> **Task prompt**:
Take the line with "1.86), (0.236, 2)])" and the rest of the lines after it, to the end of the entries, and restate them exactly.

> **Raw data**:
*****
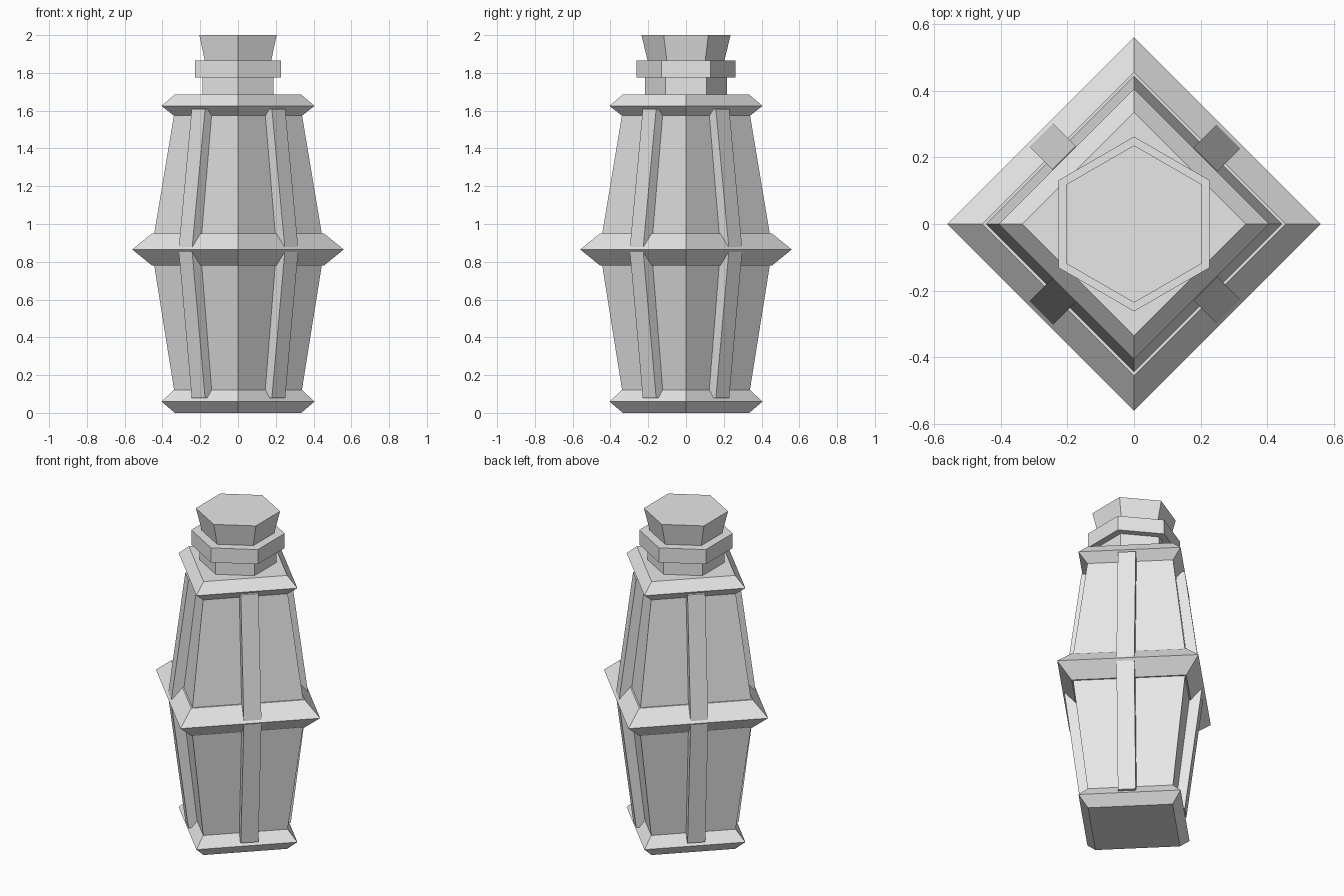
import bpy, bmesh, math
from mathutils import Vector, Matrix

cube = bpy.data.objects.get("Cube")
if cube:
    bpy.data.objects.remove(cube, do_unlink=True)

# Single plain grey finish
GREY = (0.8, 0.8, 0.8, 1)
mat = bpy.data.materials.new("plain grey")
mat.use_nodes = True
mat.diffuse_color = GREY
mat.node_tree.nodes["Principled BSDF"].inputs["Base Color"].default_value = GREY


def add_object(name, bm):
    bmesh.ops.recalc_face_normals(bm, faces=bm.faces)
    mesh = bpy.data.meshes.new(name)
    bm.to_mesh(mesh)
    bm.free()
    mesh.materials.append(mat)
    obj = bpy.data.objects.new(name, mesh)
    bpy.context.collection.objects.link(obj)
    return obj


def loft(name, rings):
    """Skin a stack of equal-sized point rings and cap both ends."""
    bm = bmesh.new()
    loops = [[bm.verts.new(p) for p in ring] for ring in rings]
    n = len(loops[0])
    for low, high in zip(loops, loops[1:]):
        for i in range(n):
            j = (i + 1) % n
            bm.faces.new((low[i], low[j], high[j], high[i]))
    bm.faces.new(loops[0][::-1])
    bm.faces.new(loops[-1])
    return add_object(name, bm)


def prism(name, sides, profile):
    """Faceted turning with a corner on the y axis; profile is (radius, z)."""
    def ring(r, z):
        step = math.tau / sides
        return [(r * math.sin(i * step), r * math.cos(i * step), z) for i in range(sides)]
    return loft(name, [ring(r, z) for r, z in profile])


# Four-sided body and its bevelled bands
prism("body", 4, [(0.335, 0.1), (0.445, 0.79), (0.445, 0.94), (0.335, 1.6)])
prism("base_band", 4, [(0.335, 0), (0.405, 0.06), (0.335, 0.125)])
prism("middle_band", 4, [(0.455, 0.78), (0.56, 0.865), (0.455, 0.95)])
prism("shoulder_band", 4, [(0.335, 1.57), (0.405, 1.625), (0.335, 1.685)])

# Six-sided neck, collar and flared stopper
prism("neck", 6, [(0.217, 1.67), (0.217, 1.78)])
prism("collar", 6, [(0.262, 1.775), (0.262, 1.865)])
prism("stopper", 6, [(0.202, 1.86), (0.236, 2)])

# Bent rib down the middle of each side, set slightly off centre
HALF, DEPTH = 0.05, 0.12
LEVELS = [(0.408, 0.08), (0.547, 0.865), (0.408, 1.61)]
for sx, xname in ((1, "left"), (-1, "right")):
    shift = 0.015 if sx > 0 else -0.008
    for sy, yname in ((-1, "front"), (1, "back")):
        out = Vector((sx, sy, 0)).normalized()
        along = Vector((1, -sx * sy, 0)).normalized()
        rings = []
        for reach, z in LEVELS:
            face = out * (reach / math.sqrt(2)) + along * shift + Vector((0, 0, z))
            a, b = face - along * HALF, face + along * HALF
            rings.append([a, b, b - out * DEPTH, a - out * DEPTH])
        loft(f"{yname}_{xname}_rib", rings)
*****
> **Completed exercise**:
prism("stopper", 6, [(0.202, 1.86), (0.236, 2)])

# Bent rib down the middle of each side, set slightly off centre
HALF, DEPTH = 0.05, 0.12
LEVELS = [(0.408, 0.08), (0.547, 0.865), (0.408, 1.61)]
for sx, xname in ((1, "left"), (-1, "right")):
    shift = 0.015 if sx > 0 else -0.008
    for sy, yname in ((-1, "front"), (1, "back")):
        out = Vector((sx, sy, 0)).normalized()
        along = Vector((1, -sx * sy, 0)).normalized()
        rings = []
        for reach, z in LEVELS:
            face = out * (reach / math.sqrt(2)) + along * shift + Vector((0, 0, z))
            a, b = face - along * HALF, face + along * HALF
            rings.append([a, b, b - out * DEPTH, a - out * DEPTH])
        loft(f"{yname}_{xname}_rib", rings)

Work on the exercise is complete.